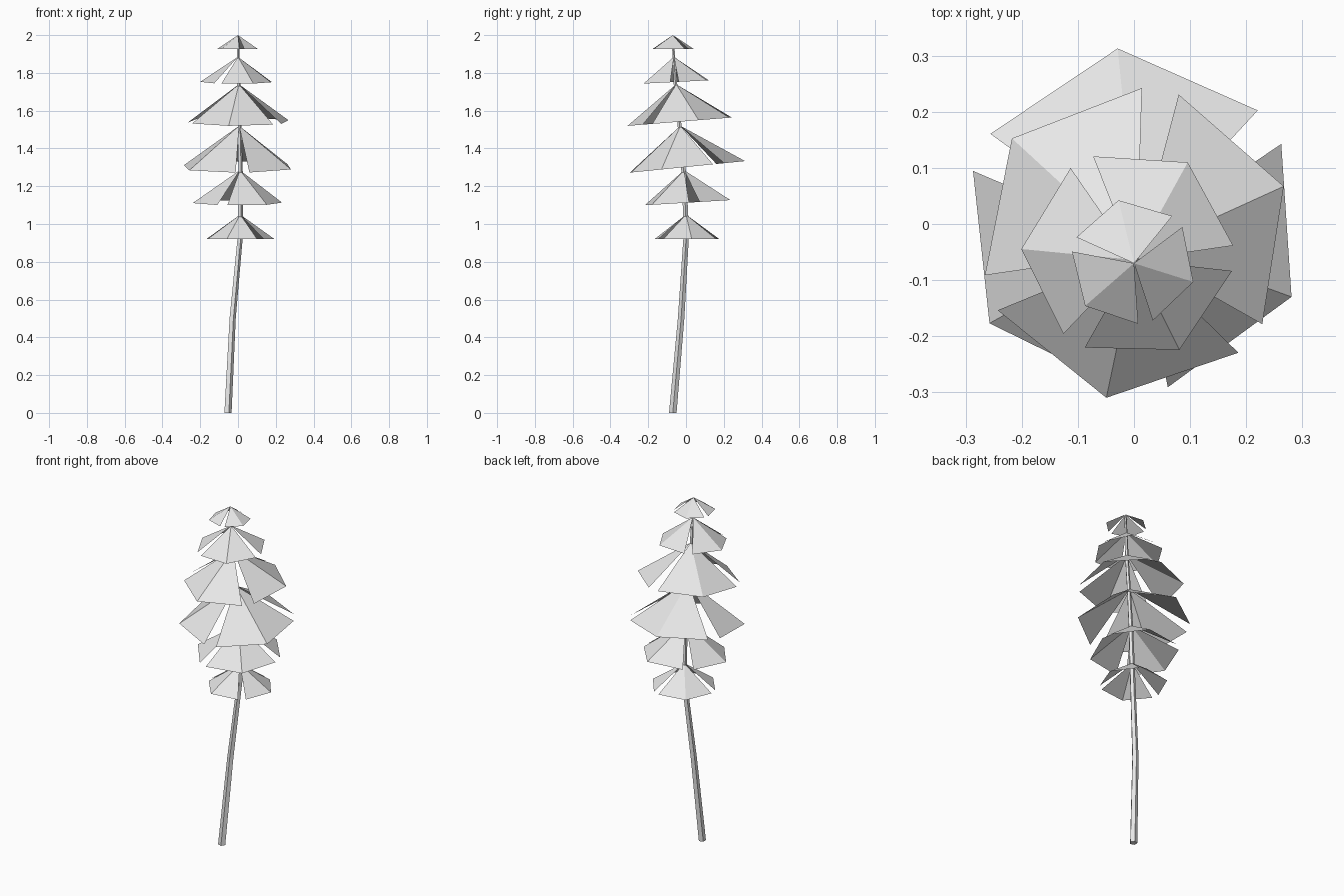
import bpy
import bmesh
from math import cos, sin, radians, tau
from mathutils import Vector

cube = bpy.data.objects.get("Cube")
if cube:
    bpy.data.objects.remove(cube, do_unlink=True)

# One plain material for the whole tree
grey = bpy.data.materials.new("light_grey")
grey.use_nodes = True
colour = (0.8, 0.8, 0.8, 1.0)
grey.diffuse_color = colour
grey.node_tree.nodes["Principled BSDF"].inputs["Base Color"].default_value = colour


def finish(bm, name):
    mesh = bpy.data.meshes.new(name)
    bm.to_mesh(mesh)
    bm.free()
    mesh.materials.append(grey)
    obj = bpy.data.objects.new(name, mesh)
    bpy.context.collection.objects.link(obj)
    return obj


def make_trunk(path, sides=5):
    """Loft a tapering, bending tube through (x, y, z, radius) stations."""
    bm = bmesh.new()
    rings = []
    for x, y, z, r in path:
        rings.append([bm.verts.new((x + r * cos(tau * i / sides),
                                    y + r * sin(tau * i / sides), z))
                      for i in range(sides)])
    for low, high in zip(rings, rings[1:]):
        for i in range(sides):
            j = (i + 1) % sides
            bm.faces.new((low[i], low[j], high[j], high[i]))
    bm.faces.new(rings[0][::-1])
    bm.faces.new(rings[-1])
    return finish(bm, "trunk")


def make_tier(name, apex, centre, radius, turn, tilt, spread=53, side=0.96):
    """Three creased leaves hanging from one apex, with slits between them."""
    bm = bmesh.new()
    centre = Vector(centre)
    for k in range(3):
        top = bm.verts.new(apex)
        rim = []
        for offset, scale in ((-spread, side), (0, 1), (spread, side)):
            a = radians(turn + 120 * k + offset)
            dx, dy = radius * scale * cos(a), radius * scale * sin(a)
            rim.append(bm.verts.new(centre + Vector((dx, dy, dy * tilt))))
        bm.faces.new((top, rim[0], rim[1]))
        bm.faces.new((top, rim[1], rim[2]))
    return finish(bm, name)


# Bent trunk
make_trunk([
    (-0.055, -0.07, 0.0, 0.021),
    (-0.03, -0.026, 0.5, 0.018),
    (0.012, 0.002, 0.95, 0.015),
    (0.013, -0.01, 1.25, 0.013),
    (0.008, -0.032, 1.5, 0.011),
    (0.004, -0.055, 1.73, 0.01),
    (0.0, -0.07, 1.98, 0.006),
])

# Foliage tiers: apex, rim centre, rim radius, turn in degrees, slope along y
tiers = [
    ((0.012, 0.0, 1.05), (0.01, 0.005, 0.92), 0.185, 8, 0.0),
    ((0.01, -0.01, 1.285), (0.0, 0.008, 1.113), 0.243, 69, 0.06),
    ((0.006, -0.03, 1.52), (-0.002, 0.002, 1.302), 0.312, 95, 0.1),
    ((0.005, -0.052, 1.74), (0.0, -0.03, 1.542), 0.284, 20, 0.08),
    ((0.0, -0.064, 1.885), (-0.008, -0.053, 1.752), 0.193, 57.5, 0.05),
    ((0.0, -0.07, 2.0), (-0.003, -0.069, 1.926), 0.114, 102.5, 0.0),
]
for number, tier in enumerate(tiers, 1):
    make_tier(f"foliage_tier_{number}", *tier)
****************************************
YOUR TASK: Every record must be copied exactly, with the pictures left out.

ANSWER SECTION:
import bpy
import bmesh
from math import cos, sin, radians, tau
from mathutils import Vector

cube = bpy.data.objects.get("Cube")
if cube:
    bpy.data.objects.remove(cube, do_unlink=True)

# One plain material for the whole tree
grey = bpy.data.materials.new("light_grey")
grey.use_nodes = True
colour = (0.8, 0.8, 0.8, 1.0)
grey.diffuse_color = colour
grey.node_tree.nodes["Principled BSDF"].inputs["Base Color"].default_value = colour


def finish(bm, name):
    mesh = bpy.data.meshes.new(name)
    bm.to_mesh(mesh)
    bm.free()
    mesh.materials.append(grey)
    obj = bpy.data.objects.new(name, mesh)
    bpy.context.collection.objects.link(obj)
    return obj


def make_trunk(path, sides=5):
    """Loft a tapering, bending tube through (x, y, z, radius) stations."""
    bm = bmesh.new()
    rings = []
    for x, y, z, r in path:
        rings.append([bm.verts.new((x + r * cos(tau * i / sides),
                                    y + r * sin(tau * i / sides), z))
                      for i in range(sides)])
    for low, high in zip(rings, rings[1:]):
        for i in range(sides):
            j = (i + 1) % sides
            bm.faces.new((low[i], low[j], high[j], high[i]))
    bm.faces.new(rings[0][::-1])
    bm.faces.new(rings[-1])
    return finish(bm, "trunk")


def make_tier(name, apex, centre, radius, turn, tilt, spread=53, side=0.96):
    """Three creased leaves hanging from one apex, with slits between them."""
    bm = bmesh.new()
    centre = Vector(centre)
    for k in range(3):
        top = bm.verts.new(apex)
        rim = []
        for offset, scale in ((-spread, side), (0, 1), (spread, side)):
            a = radians(turn + 120 * k + offset)
            dx, dy = radius * scale * cos(a), radius * scale * sin(a)
            rim.append(bm.verts.new(centre + Vector((dx, dy, dy * tilt))))
        bm.faces.new((top, rim[0], rim[1]))
        bm.faces.new((top, rim[1], rim[2]))
    return finish(bm, name)


# Bent trunk
make_trunk([
    (-0.055, -0.07, 0.0, 0.021),
    (-0.03, -0.026, 0.5, 0.018),
    (0.012, 0.002, 0.95, 0.015),
    (0.013, -0.01, 1.25, 0.013),
    (0.008, -0.032, 1.5, 0.011),
    (0.004, -0.055, 1.73, 0.01),
    (0.0, -0.07, 1.98, 0.006),
])

# Foliage tiers: apex, rim centre, rim radius, turn in degrees, slope along y
tiers = [
    ((0.012, 0.0, 1.05), (0.01, 0.005, 0.92), 0.185, 8, 0.0),
    ((0.01, -0.01, 1.285), (0.0, 0.008, 1.113), 0.243, 69, 0.06),
    ((0.006, -0.03, 1.52), (-0.002, 0.002, 1.302), 0.312, 95, 0.1),
    ((0.005, -0.052, 1.74), (0.0, -0.03, 1.542), 0.284, 20, 0.08),
    ((0.0, -0.064, 1.885), (-0.008, -0.053, 1.752), 0.193, 57.5, 0.05),
    ((0.0, -0.07, 2.0), (-0.003, -0.069, 1.926), 0.114, 102.5, 0.0),
]
for number, tier in enumerate(tiers, 1):
    make_tier(f"foliage_tier_{number}", *tier)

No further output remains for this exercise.